One thing we emphasized in the Karver/Kenny/Sumner paper on MDGs 2.0 was that the MDGs are far better remembered, and have been far more influential, than the rest of the Millennium Declaration from which they were drawn. We suggested that was because the MDGs were easy to understand, self-evidently important, numerical and time bound, and we called for any follow up goals to keep those vital features. That point seems to be widely agreed,
Last week saw the opening meeting of the High Level Panel on the Post-2015 Development Agenda –AKA the HiPoPoDomAe. That’s the body set up by the UN Secretary General to mull what follows on from the Millennium Development Goals. There’s a brief round-up of some of what was said here. Reports of the discussion, some wonderful meetings in London two weeks ago, and recent interventions from Ben Leo at the ONE campaign as well as the WEF Global Agenda Council on Benchmarki
One of the Rio Summit’s all-to-few accomplishments was language in the outcome declaration about an intergovernmental process to develop Sustainable Development Goals. An "open working group" of 30 nations nominated by the five regional UN groups will come up with a list by September 2013.
Despite protestation from all sides that there should be only one development agenda post-2015, the Rio process continues on what appears to be a parallel, overlapping track. Not least that’s because the Sustainable Development Goals (SDGs) are facing the same issue as the process to come up with new Millennium Development Goals (MDGs) –everyone with a sectoral agenda is arguing that their topic is vital to sustainable development. Many of them are surely right. But if poverty
I’ve spent the last few days immersed (drowning?) in MDGs 2.0. First, CGD hosted a discussion of Washington-based folks interested in the issue (thanks to ODI’s Claire Melamed for headlining), and then I went to New York for a meeting organized by UNDESA and UNDP –the Experts Group Meeting to Support the Advancement of the Post-2015 UN Development Agenda. We met, we supported, we grouped and agendized. It was very interesting indeed and I’m grateful to have been invited

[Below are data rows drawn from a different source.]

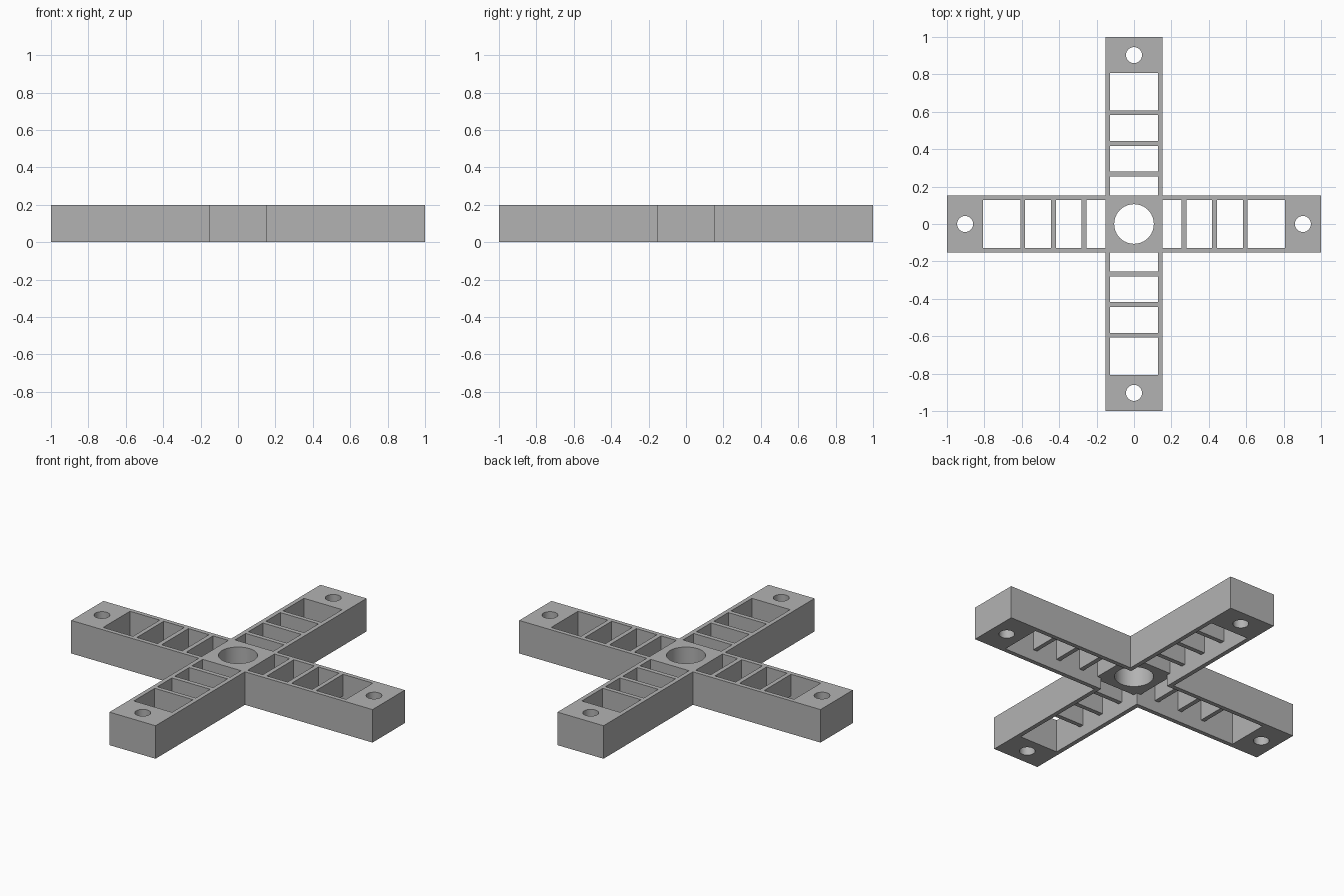
import bpy, bmesh, math
from mathutils import Matrix, Vector

cube = bpy.data.objects.get("Cube")
if cube:
    bpy.data.objects.remove(cube, do_unlink=True)

HALF = 0.153       # half width of an arm
INNER = 0.127      # half width between the side rails
HEIGHT = 0.198
RECESS = 0.068     # underside channel depth
PLATE = 0.806      # where the solid end plates begin
POCKETS = [(HALF, 0.254), (0.281, 0.418), (0.445, 0.582), (0.608, PLATE)]

grey = bpy.data.materials.new("plain grey")
grey.use_nodes = True
colour = (0.45, 0.45, 0.45, 1)
grey.diffuse_color = colour
grey.node_tree.nodes["Principled BSDF"].inputs["Base Color"].default_value = colour


def finish(name, bm):
    bmesh.ops.recalc_face_normals(bm, faces=bm.faces[:])
    mesh = bpy.data.meshes.new(name)
    bm.to_mesh(mesh)
    bm.free()
    mesh.materials.append(grey)
    obj = bpy.data.objects.new(name, mesh)
    bpy.context.collection.objects.link(obj)
    return obj


def add_box(bm, x, y, z, turn=Matrix()):
    centre = Vector([sum(r) / 2 for r in (x, y, z)])
    size = [r[1] - r[0] for r in (x, y, z)]
    bmesh.ops.create_cube(bm, size=1, matrix=turn @ Matrix.Translation(centre) @ Matrix.Diagonal((*size, 1)))


def add_hole(bm, x, radius, turn=Matrix()):
    place = turn @ Matrix.Translation((x, 0, HEIGHT / 2))
    bmesh.ops.create_cone(bm, cap_ends=True, segments=48, radius1=radius, radius2=radius,
                          depth=1, matrix=place)


turns = [Matrix.Rotation(i * math.pi / 2, 4, "Z") for i in range(4)]

# Cross-shaped body, extruded from its outline
bm = bmesh.new()
outline = []
for turn in turns:
    for x, y in ((1, -HALF), (1, HALF), (HALF, HALF)):
        outline.append(bm.verts.new(turn @ Vector((x, y, 0))))
face = bm.faces.new(outline)
top = bmesh.ops.extrude_face_region(bm, geom=[face])["geom"]
bmesh.ops.translate(bm, vec=(0, 0, HEIGHT), verts=[v for v in top if isinstance(v, bmesh.types.BMVert)])
body = finish("cross_frame", bm)

# Through pockets between the ribs, bolt holes and the hub bore
bm = bmesh.new()
add_hole(bm, 0, 0.106)
for turn in turns:
    add_hole(bm, 0.903, 0.043, turn)
    for start, end in POCKETS:
        add_box(bm, (start, end), (-INNER, INNER), (-0.3, 0.5), turn)
cutters = [finish("pocket_cutter", bm)]

# Underside channels that leave ribs and hub recessed
for turn in turns[:2]:
    bm = bmesh.new()
    add_box(bm, (-PLATE, PLATE), (-INNER, INNER), (-0.2, RECESS), turn)
    cutters.append(finish("channel_cutter", bm))

for cutter in cutters:
    cutter.hide_render = True
    mod = body.modifiers.new(cutter.name, "BOOLEAN")
    mod.operation = "DIFFERENCE"
    mod.solver = "EXACT"
    mod.object = cutter

# Apply the cuts and drop the cutters
bpy.context.view_layer.update()
cut = bpy.data.meshes.new_from_object(body.evaluated_get(bpy.context.evaluated_depsgraph_get()))
body.modifiers.clear()
body.data = cut
for cutter in cutters:
    bpy.data.objects.remove(cutter, do_unlink=True)

# Round holes smooth, every other edge sharp
bpy.ops.object.select_all(action="DESELECT")
body.select_set(True)
bpy.context.view_layer.objects.active = body
bpy.ops.object.shade_smooth_by_angle(angle=math.radians(30))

As we look ahead to 2015 and the potential for a new round of MDGs, there’s a growing chorus of people arguing that, given how much the world has changed since 2000, the new set should look completely different from the last lot. The 2000 vintage was about rich and poor countries, focused on where donors would help recipients, based on the DAC Development Targets (which drew in turn from a range of UN Conferences). In a world with large emerging donor-recipients like China and India, where poverty levels are declining and